“…Africa has caught the imagination of the world, not as a basket case not with kids with flies on their mouths and protruded bellies, but as part of the world where people can legitimately aspire to opportunities… as part of the world where business can be made…where money can be made… in short, a normal part of the world, and that’s good…about time too…
…but as those who love Africa, we have a responsibility to interrogate a number of conventional wisdom(s) that have come out of the new “brand Africa” that has emerged in the last 10 years, but most recently, in the last 5 years…
…So we’ve seen a lot of books about “Africa Rising” “Africa’s Time”, about “Africa’s Turn” and there’s a lot of good feeling going round, and that’s fine. But it’s important to interrogate these conventional wisdom(s)… Africa is at an important inflection point, Africa is at a… fork in the road, it can go this way or that way, it’s at a point of promise, at a point of opportunity, but Africa hasn’t risen yet! Let’s be clear!
I am not here to give you some feel good message like some insurance salesman about how wonderful things have become, or will soon become about Africa.

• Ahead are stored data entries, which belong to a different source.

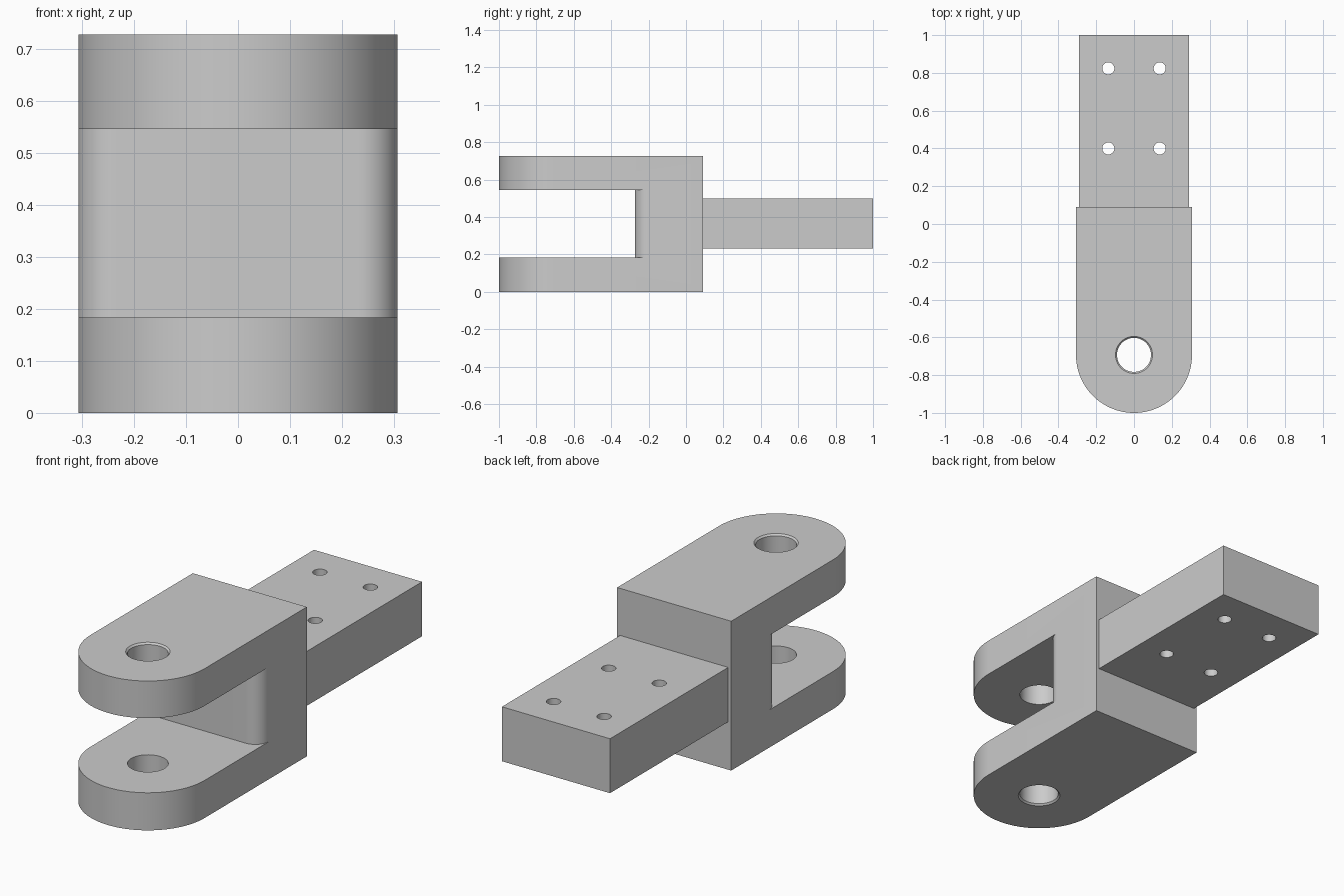
import bpy
import bmesh
from math import cos, sin, pi, radians

old = bpy.data.objects.get("Cube")
if old:
    bpy.data.objects.remove(old, do_unlink=True)

# Main dimensions
W, H = 0.307, 0.727            # fork half width and height
EYE_Y = -1 + W                 # centre of the rounded ends
SLOT_LOW, SLOT_HIGH = 0.183, 0.546
BACK = 0.091
FILLET = 0.075
PIN_R, CHAMFER = 0.09, 0.008

grey = bpy.data.materials.new("plain grey")
grey.use_nodes = True
colour = (0.6, 0.6, 0.6, 1)
grey.diffuse_color = colour
grey.node_tree.nodes["Principled BSDF"].inputs["Base Color"].default_value = colour


def arc(cx, cy, r, start, end, steps):
    angles = [radians(start + (end - start) * i / steps) for i in range(steps + 1)]
    return [(cx + r * cos(a), cy + r * sin(a)) for a in angles]


def loft(name, rings):
    """Solid through stacked outlines, each given as (z, points)."""
    bm = bmesh.new()
    loops = [[bm.verts.new((x, y, z)) for x, y in pts] for z, pts in rings]
    for a, b in zip(loops, loops[1:]):
        for i in range(len(a)):
            j = (i + 1) % len(a)
            bm.faces.new((a[i], a[j], b[j], b[i]))
    bm.faces.new(loops[0][::-1])
    bm.faces.new(loops[-1])
    bmesh.ops.recalc_face_normals(bm, faces=bm.faces)
    mesh = bpy.data.meshes.new(name)
    bm.to_mesh(mesh)
    bm.free()
    mesh.materials.append(grey)
    obj = bpy.data.objects.new(name, mesh)
    bpy.context.collection.objects.link(obj)
    return obj


def circle(cx, cy, r, steps=64):
    return arc(cx, cy, r, 0, 360, steps)[:-1]


def cut(obj, cutters):
    """Subtract the cutters, then delete them."""
    for c in cutters:
        mod = obj.modifiers.new("cut", "BOOLEAN")
        mod.operation, mod.solver, mod.object = "DIFFERENCE", "EXACT", c
    mesh = bpy.data.meshes.new_from_object(
        obj.evaluated_get(bpy.context.evaluated_depsgraph_get()))
    obj.modifiers.clear()
    obj.data = mesh
    for c in cutters:
        bpy.data.objects.remove(c, do_unlink=True)


def smooth(obj):
    bpy.ops.object.select_all(action="DESELECT")
    obj.select_set(True)
    bpy.context.view_layer.objects.active = obj
    bpy.ops.object.shade_smooth_by_angle(angle=radians(25))


# Fork block with rounded front ends
outline = arc(0, EYE_Y, W, 180, 360, 64) + [(W, BACK), (-W, BACK)]
fork = loft("fork", [(0, outline), (H, outline)])

# Slot between the two arms, leaving a wall with rounded corners
wall_y = -0.273 + FILLET
right_edge = arc(W - FILLET, wall_y, FILLET, 0, -90, 16)
left_edge = [(-x, y) for x, y in reversed(right_edge)]
slot_outline = ([(-0.5, -1.2), (0.5, -1.2), (0.5, wall_y)] + right_edge
                + left_edge + [(-0.5, wall_y)])
slot = loft("slot_cutter", [(SLOT_LOW, slot_outline), (SLOT_HIGH, slot_outline)])

# Pin bore, chamfered on the outer faces
bore = loft("bore_cutter", [(z, circle(0, EYE_Y, r)) for z, r in (
    (-CHAMFER, PIN_R + 2 * CHAMFER), (CHAMFER, PIN_R),
    (H - CHAMFER, PIN_R), (H + CHAMFER, PIN_R + 2 * CHAMFER))])
cut(fork, [slot, bore])
smooth(fork)

# Mounting tang with four bolt holes
TW = 0.291
plate = [(-TW, BACK), (TW, BACK), (TW, 1), (-TW, 1)]
tang = loft("tang", [(0.233, plate), (0.498, plate)])
bolts = []
for x in (-0.136, 0.136):
    for y in (0.4, 0.824):
        ring = circle(x, y, 0.032, 32)
        bolts.append(loft("bolt_cutter", [(0.1, ring), (0.6, ring)]))
cut(tang, bolts)
smooth(tang)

I am here to give you some hard headed, realistic and I believe, informed insight into Africa’s economic prospects in the context of the world economy and in the context of globalisation…”
He also argues for a paradigm shift and the need to develop an “African world view” in the minds of Africans:
“There’s a tendency to discuss Africa not by Africans but by non-Africans, and that’s fine, that’s a legitimate discourse. But Africans also should be part of that discussion, interpreting their continent, interpreting their prospects… their societies, their politics to themselves from their standpoint. There’s too little of this happening.
…Virtually all the books that have defined “Africa’s rise”, the construction of the myth of “Africa Rising” have been engineered, designed, constructed almost completely by non-Africans… When you read these books, there are certain things they tend to focus.”
He talks about a whole lot of things: economic and structural transformation, the imperative of taking the industrialisation- and manufacturing-route to economic development, rather than simply focusing only on services-led development, economic diversification from resource-based economies and so on.
The one thing I can say for now is that based on Moghalu’s track record as a respected academic, an influential policy maker within Nigeria and a development expert at the global level — a person in-the-know — he ought to be taken seriously by Africans and friends of Africa.
I am yet to lay my hands on the book, but if I were to infer on its content from Moghalu’s lecture, then this blog shares his cautious sentiment to “Africa Rising” mantra. Indeed several articles posted here have reflected on some of these ideas. Its not time to celebrate Africa’s “prosperity” just yet, but if we take the right steps at this momentous period, we will celebrate and make merry soon.